Platonic Metaphysics, Thomistic Analogy, Christian Philosophy
In Raphael's School of Athens, Plato famously points upward, while Aristotle brings his hand forward, parallel to the ground. Western thought has positioned itself between these two poles. Its dual purpose was to explain what was and explore what could be. This distinction worked its way into Christianity, which quickly divided itself between the spiritual and the physical, the church militant and the church triumphant, the city of God and the city of man. The audacious goal of St. Thomas Aquinas was to synthesize these urges in such a way as to logically describe the Kingdom of God using the physical building blocks he found in the lowly fallen world, thereby maximizing both its vertical reach and its horizontal breadth, ultimately encompassing the whole of human existence.

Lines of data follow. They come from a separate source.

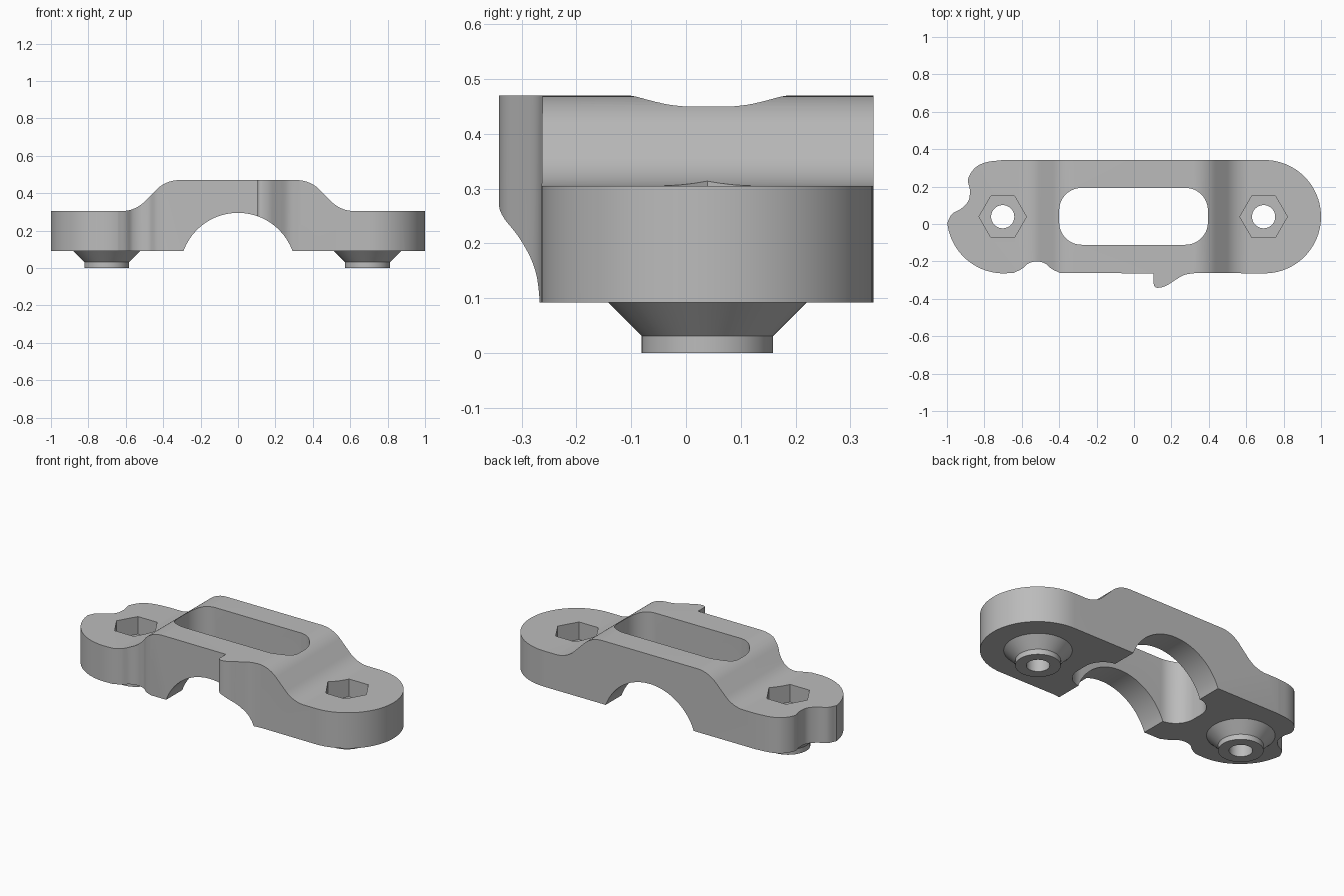
import bpy, bmesh, math
from mathutils import Vector

cube = bpy.data.objects.get("Cube")
if cube:
    bpy.data.objects.remove(cube, do_unlink=True)

grey = bpy.data.materials.new("plain grey")
grey.use_nodes = True
grey.diffuse_color = (0.5, 0.5, 0.5, 1)
grey.node_tree.nodes["Principled BSDF"].inputs["Base Color"].default_value = (0.5, 0.5, 0.5, 1)


def arc(cx, cy, r, start, end, n):
    """Points along a circle, angles in degrees."""
    angles = [math.radians(start + (end - start) * i / n) for i in range(n + 1)]
    return [(cx + r * math.cos(a), cy + r * math.sin(a)) for a in angles]


def smooth(points, n=6):
    """Curve that passes through every point."""
    p = [Vector(q) for q in points]
    p = [2 * p[0] - p[1]] + p + [2 * p[-1] - p[-2]]
    out = []
    for a, b, c, d in zip(p, p[1:], p[2:], p[3:]):
        for i in range(n):
            t = i / n
            out.append(0.5 * (2 * b + (c - a) * t + (2 * a - 5 * b + 4 * c - d) * t * t
                              + (3 * b - a - 3 * c + d) * t ** 3))
    return [tuple(q) for q in out] + [tuple(points[-1])]


def prism(name, outline, low, high, axis="z"):
    """Closed outline pushed out along z or y."""
    bm = bmesh.new()
    place = (lambda u, v, h: (u, v, h)) if axis == "z" else (lambda u, v, h: (u, h, v))
    face = bm.faces.new([bm.verts.new(place(u, v, low)) for u, v in outline])
    moved = bmesh.ops.extrude_face_region(bm, geom=[face])["geom"]
    step = place(0, 0, high - low)
    bmesh.ops.translate(bm, vec=step, verts=[e for e in moved if isinstance(e, bmesh.types.BMVert)])
    return finish(name, bm)


def finish(name, bm):
    bmesh.ops.remove_doubles(bm, verts=bm.verts, dist=1e-5)
    bmesh.ops.recalc_face_normals(bm, faces=bm.faces)
    mesh = bpy.data.meshes.new(name)
    bm.to_mesh(mesh)
    bm.free()
    obj = bpy.data.objects.new(name, mesh)
    bpy.context.collection.objects.link(obj)
    mesh.materials.append(grey)
    return obj


def lathe(name, profile, x, y, n=64):
    """Solid of revolution from (radius, height) pairs."""
    bm = bmesh.new()
    rings = [[bm.verts.new((u, v, z)) for u, v in arc(x, y, r, 0, 360, n)[:-1]] for r, z in profile]
    for a, b in zip(rings, rings[1:]):
        for i in range(n):
            j = (i + 1) % n
            bm.faces.new((a[i], a[j], b[j], b[i]))
    bm.faces.new(rings[0])
    bm.faces.new(rings[-1])
    return finish(name, bm)


def combine(target, tool, operation):
    mod = target.modifiers.new(operation, "BOOLEAN")
    mod.object = tool
    mod.operation = operation
    mod.solver = "EXACT"
    bpy.context.view_layer.objects.active = target
    bpy.ops.object.modifier_apply(modifier=mod.name)
    bpy.data.objects.remove(tool, do_unlink=True)


BASE, STEP, TOP = 0.092, 0.305, 0.47
BOLT_X, BOLT_Y, END_R = 0.697, 0.039, 0.303

# Plan outline: round right end, notched left end, scalloped front and small fin
outline = arc(BOLT_X, BOLT_Y, END_R, -90, 90, 40)
outline += smooth([(-0.70, 0.342), (-0.79, 0.33), (-0.85, 0.30), (-0.887, 0.24), (-0.878, 0.185),
                   (-0.884, 0.127), (-0.92, 0.085), (-0.973, 0.053), (-0.999, 0.005)])
outline += arc(-BOLT_X, BOLT_Y, END_R, 194, 270, 20)
outline += smooth([(-0.645, -0.262), (-0.60, -0.24), (-0.565, -0.211), (-0.52, -0.2),
                   (-0.475, -0.211), (-0.44, -0.24), (-0.395, -0.262)])
outline += [(0.105, -0.264)]
outline += smooth([(0.105, -0.32), (0.111, -0.335), (0.13, -0.341), (0.17, -0.331),
                   (0.22, -0.3), (0.27, -0.272), (0.33, -0.262)])
body = prism("bracket_body", outline, BASE, 0.6)

# Side profile: raised middle with rounded shoulders and an arch underneath
R = 0.17
half = arc(0.315, TOP - R, R, 90, 45, 10) + arc(0.62, STEP + R, R, 225, 270, 10) + [(1.2, STEP), (1.2, BASE)]
edge = math.degrees(math.asin((BASE + 0.015) / 0.31))
arch = arc(0, -0.015, 0.31, edge, 180 - edge, 48)
profile = half + arch + [(-x, z) for x, z in reversed(half)]
combine(body, prism("profile_tool", profile, -0.6, 0.6, "y"), "INTERSECT")

# Long rounded slot through the middle
slot = []
for x, y, start in ((0.275, 0.073, 0), (-0.28, 0.073, 90), (-0.28, 0.009, 180), (0.275, 0.009, 270)):
    slot += arc(x, y, 0.12, start, start + 90, 14)
combine(body, prism("slot_tool", slot, -0.1, 0.7), "DIFFERENCE")

# Bosses, bolt holes and hexagonal nut pockets
for x in (-0.702, 0.693):
    boss = lathe("boss", [(0.12, 0), (0.12, 0.031), (0.181, BASE), (0.181, BASE + 0.03)], x, BOLT_Y)
    combine(body, boss, "UNION")
    combine(body, lathe("hole_tool", [(0.062, -0.1), (0.062, 0.6)], x, BOLT_Y), "DIFFERENCE")
    combine(body, prism("pocket_tool", arc(x, BOLT_Y, 0.127, 0, 360, 6)[:-1], 0.2, 0.6), "DIFFERENCE")

bpy.ops.object.select_all(action="DESELECT")
body.select_set(True)
bpy.context.view_layer.objects.active = body
bpy.ops.object.shade_smooth_by_angle(angle=math.radians(30))
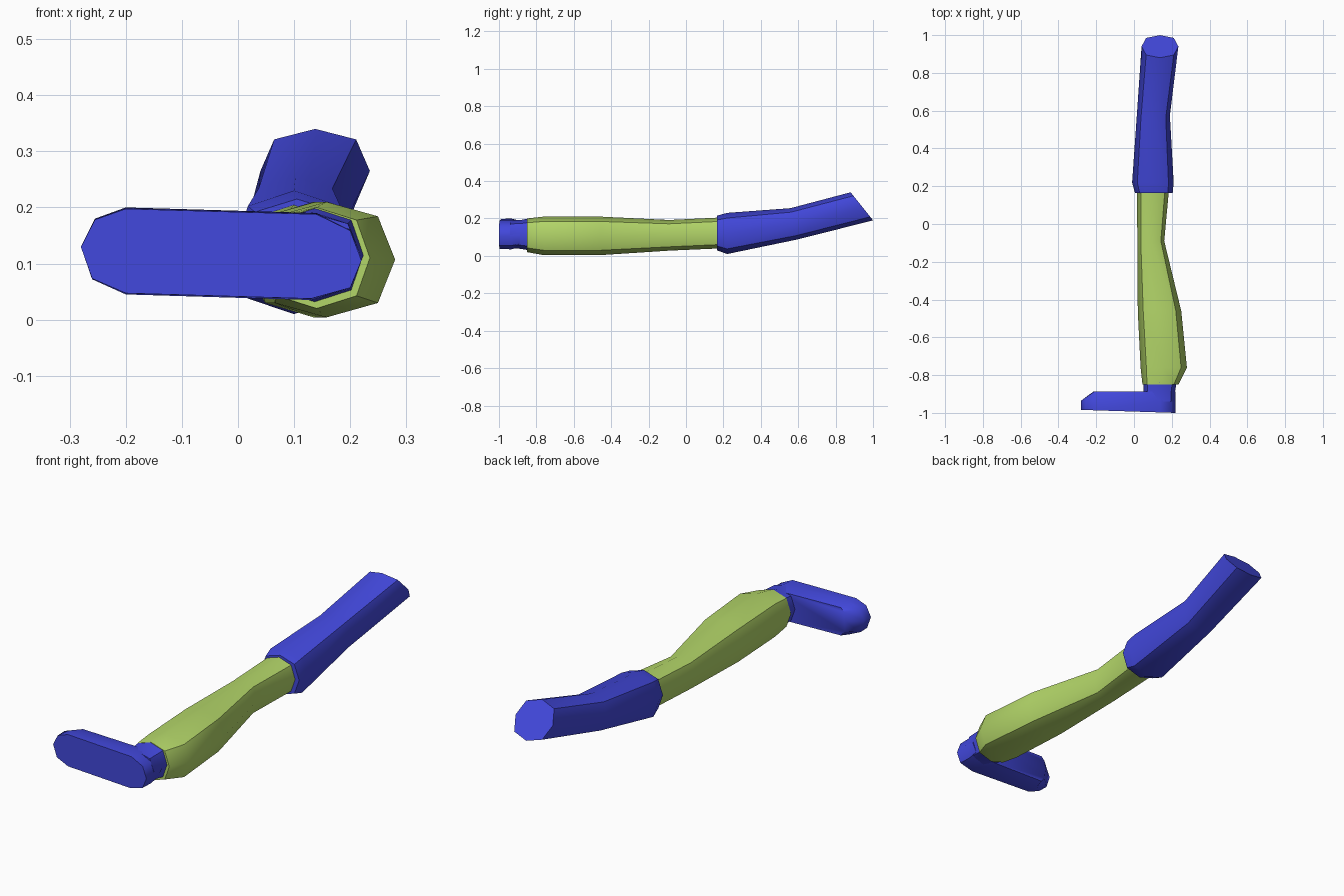
import bpy, bmesh, math

if "Cube" in bpy.data.objects:
    bpy.data.objects.remove(bpy.data.objects["Cube"])


def material(name, color):
    m = bpy.data.materials.new(name)
    m.diffuse_color = (*color, 1)
    m.use_nodes = True
    m.node_tree.nodes["Principled BSDF"].inputs["Base Color"].default_value = m.diffuse_color
    return m


BLUE = material("blue", (0.055, 0.065, 0.72))
GREEN = material("green", (0.45, 0.67, 0.14))


def ring(y, x0, x1, z0, z1, slope=0.0, n=8):
    """Octagonal section across the leg, leaning in y by slope."""
    cx, cz, rx, rz = (x0 + x1) / 2, (z0 + z1) / 2, (x1 - x0) / 2, (z1 - z0) / 2
    pts = []
    for i in range(n):
        a = math.tau * i / n
        c, s = math.cos(a), math.sin(a)
        k = 1.06 if i % 2 else 1.0
        pts.append((cx + k * rx * c, y + slope * k * rz * s, cz + k * rz * s))
    return pts


def loft(name, rings, mat, angle=50):
    bm = bmesh.new()
    vs = [[bm.verts.new(p) for p in r] for r in rings]
    n = len(vs[0])
    for a, b in zip(vs, vs[1:]):
        for i in range(n):
            j = (i + 1) % n
            bm.faces.new((a[i], a[j], b[j], b[i]))
    bm.faces.new(vs[0])
    bm.faces.new(vs[-1])
    bmesh.ops.recalc_face_normals(bm, faces=bm.faces)
    me = bpy.data.meshes.new(name)
    bm.to_mesh(me)
    bm.free()
    me.materials.append(mat)
    ob = bpy.data.objects.new(name, me)
    bpy.context.collection.objects.link(ob)
    bpy.ops.object.select_all(action='DESELECT')
    ob.select_set(True)
    bpy.context.view_layer.objects.active = ob
    bpy.ops.object.shade_smooth_by_angle(angle=math.radians(angle))
    return ob


# Upper leg with slanted top end
loft("upper_leg", [
    ring(0.165, 0.005, 0.205, 0.03, 0.215),
    ring(0.22, -0.01, 0.21, 0.01, 0.23),
    ring(0.575, 0.015, 0.19, 0.087, 0.255, -0.2),
    ring(0.94, 0.04, 0.235, 0.19, 0.34, -0.8),
], BLUE)

# Lower leg, swelling towards the cuff
loft("lower_leg", [
    ring(-0.85, 0.045, 0.235, 0.02, 0.2),
    ring(-0.76, 0.035, 0.28, 0.004, 0.21),
    ring(-0.46, 0.02, 0.25, 0.004, 0.21),
    ring(-0.09, 0.018, 0.16, 0.028, 0.192),
    ring(0.18, 0.015, 0.185, 0.04, 0.205),
], GREEN)

# Ankle
loft("ankle", [
    ring(-0.94, 0.04, 0.218, 0.04, 0.19),
    ring(-0.885, 0.05, 0.218, 0.038, 0.192),
    ring(-0.84, 0.05, 0.225, 0.03, 0.2),
], BLUE)

# Foot: sole outline stacked upwards, toe drawn back at the top
SOLE = [(-0.28, 0.13), (-0.255, 0.18), (-0.2, 0.2), (0.14, 0.19), (0.2, 0.16),
        (0.22, 0.105), (0.2, 0.055), (0.13, 0.035), (-0.2, 0.045), (-0.26, 0.072)]


def sole_ring(y, tilt, toe, width):
    pts = []
    for x, z in SOLE:
        x2 = max(x, toe + 0.3 * (x + 0.28))
        pts.append((x2, y - tilt * (x + 0.28), 0.118 + (z - 0.118) * width))
    return pts


loft("foot", [
    sole_ring(-0.984, 0.032, -0.28, 0.97),
    sole_ring(-0.935, 0.0, -0.28, 1.0),
    sole_ring(-0.887, 0.0, -0.215, 0.85),
], BLUE)
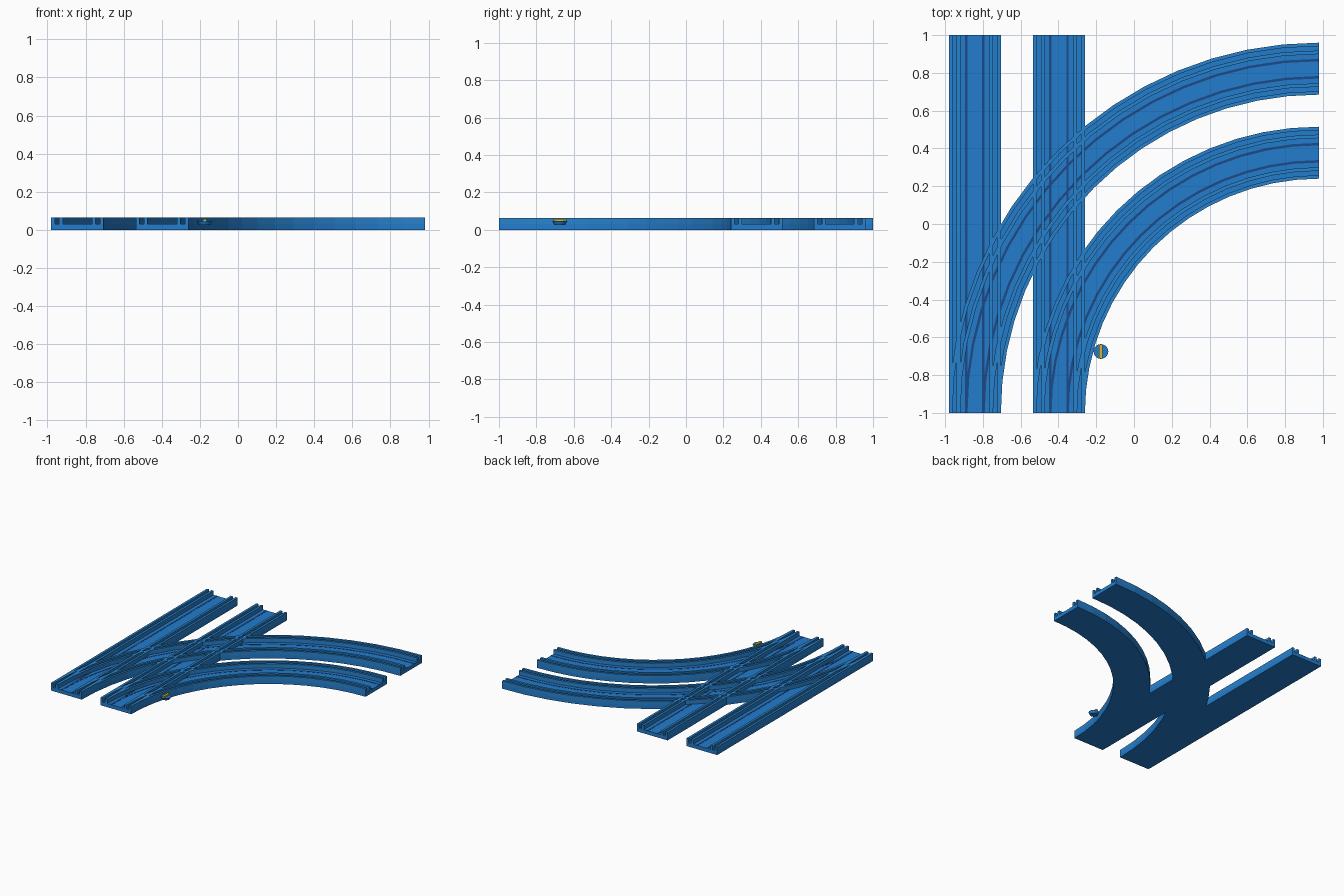
import bpy
import math

cube = bpy.data.objects.get("Cube")
if cube:
    bpy.data.objects.remove(cube)


def material(name, rgb):
    mat = bpy.data.materials.new(name)
    mat.use_nodes = True
    mat.diffuse_color = (*rgb, 1)
    mat.node_tree.nodes["Principled BSDF"].inputs["Base Color"].default_value = (*rgb, 1)
    return mat


BLUE = material("track blue", (0.016, 0.205, 0.62))
LIGHT = material("rail blue", (0.022, 0.225, 0.62))
DARK = material("groove navy", (0.012, 0.07, 0.25))
YELLOW = material("lever yellow", (0.68, 0.46, 0.03))

# Track measurements: offsets are from the track's centre line
HALF, LIP, RAIL_OUT, RAIL_IN = 0.1375, 0.119, 0.096, 0.077
FLOOR, TOP = 0.03, 0.064
BEND = (0.98, -1.0)
SEGMENTS = 16


def straight_path(x):
    """Stations as (point, sideways direction)."""
    return [((x, y), (-1, 0)) for y in (-1, 1)]


def curve_path(radius):
    stations = []
    for i in range(SEGMENTS + 1):
        a = math.pi - math.pi / 2 * i / SEGMENTS
        d = (math.cos(a), math.sin(a))
        stations.append(((BEND[0] + radius * d[0], BEND[1] + radius * d[1]), d))
    return stations


def sweep(name, path, bands, z0, z1, mat):
    """Sweep rectangular bands along a path as closed solids in one object."""
    verts, faces = [], []
    for a, b in bands:
        start = len(verts)
        for (x, y), (dx, dy) in path:
            for off, z in ((a, z0), (b, z0), (b, z1), (a, z1)):
                verts.append((x + dx * off, y + dy * off, z))
        for i in range(len(path) - 1):
            p = start + 4 * i
            for k in range(4):
                n = (k + 1) % 4
                faces.append((p + k, p + n, p + 4 + n, p + 4 + k))
        end = len(verts) - 4
        faces.append((start + 3, start + 2, start + 1, start))
        faces.append((end, end + 1, end + 2, end + 3))
    mesh = bpy.data.meshes.new(name)
    mesh.from_pydata(verts, [], [f[::-1] for f in faces])
    mesh.materials.append(mat)
    obj = bpy.data.objects.new(name, mesh)
    bpy.context.collection.objects.link(obj)
    return obj


def pair(inner, outer):
    return [(-outer, -inner), (inner, outer)]


def cut(obj, cutter):
    mod = obj.modifiers.new("crossing", 'BOOLEAN')
    mod.operation = 'DIFFERENCE'
    mod.solver = 'EXACT'
    mod.object = cutter


paths = {
    "left_straight": straight_path(-0.8425),
    "right_straight": straight_path(-0.3975),
    "outer_curve": curve_path(1.8225),
    "inner_curve": curve_path(1.3775),
}
crossings = [("left_straight", "outer_curve"), ("right_straight", "outer_curve"),
             ("right_straight", "inner_curve")]

# Track beds, lips, rails, painted grooves and low crossing strips
parts = {}
for name, path in paths.items():
    sweep(name + "_bed", path, [(-HALF, HALF)], 0, FLOOR, BLUE)
    sweep(name + "_grooves", path, pair(0.039, 0.052), FLOOR - 0.002, FLOOR + 0.0015, DARK)
    sweep(name + "_strips", path, pair(RAIL_IN, RAIL_OUT), FLOOR - 0.002, FLOOR + 0.004, LIGHT)
    lips = sweep(name + "_lips", path, pair(LIP, HALF), FLOOR - 0.001, TOP, LIGHT)
    rails = sweep(name + "_rails", path, pair(RAIL_IN, RAIL_OUT), FLOOR - 0.001, TOP, LIGHT)
    cutters = []
    for kind, width in (("lip", LIP - 0.002), ("rail", RAIL_IN - 0.001)):
        c = sweep(f"{name}_{kind}_cutter", path, [(-width, width)], FLOOR - 0.01, 0.1, BLUE)
        c.hide_render = True
        c.hide_viewport = True
        c.display_type = 'WIRE'
        cutters.append(c)
    parts[name] = ((lips, rails), cutters)

# Open each track's channel through the lips and rails it crosses
for a, b in crossings:
    for one, other in ((a, b), (b, a)):
        for obj, cutter in zip(parts[one][0], parts[other][1]):
            cut(obj, cutter)

# Apply the cuts and remove the helpers
bpy.context.view_layer.update()
graph = bpy.context.evaluated_depsgraph_get()
solid = [o for objs, _ in parts.values() for o in objs]
meshes = [bpy.data.meshes.new_from_object(o.evaluated_get(graph)) for o in solid]
for obj, mesh in zip(solid, meshes):
    obj.modifiers.clear()
    obj.data = mesh
for _, cutters in parts.values():
    for c in cutters:
        bpy.data.objects.remove(c)

# Switch lever: round knob with a raised handle
KNOB = (-0.175, -0.675)
bpy.ops.mesh.primitive_cone_add(vertices=20, radius1=0.03, radius2=0.039, depth=0.02,
                                location=(*KNOB, 0.036))
knob = bpy.context.object
knob.name = "switch_knob"
knob.data.materials.append(BLUE)
bpy.ops.object.shade_smooth_by_angle(angle=math.radians(30))

bpy.ops.mesh.primitive_cube_add(size=1, location=(*KNOB, 0.051))
handle = bpy.context.object
handle.name = "switch_handle"
handle.scale = (0.018, 0.074, 0.013)
handle.data.materials.append(YELLOW)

""All Things Denote There Is a God": Platonic Metaphysics, Thomistic Analogy, and the Creation of a Christian Philosophy,"
Sigma: Journal of Political and International Studies: Vol. 33
, Article 3.
Available at: https://scholarsarchive.byu.edu/sigma/vol33/iss1/3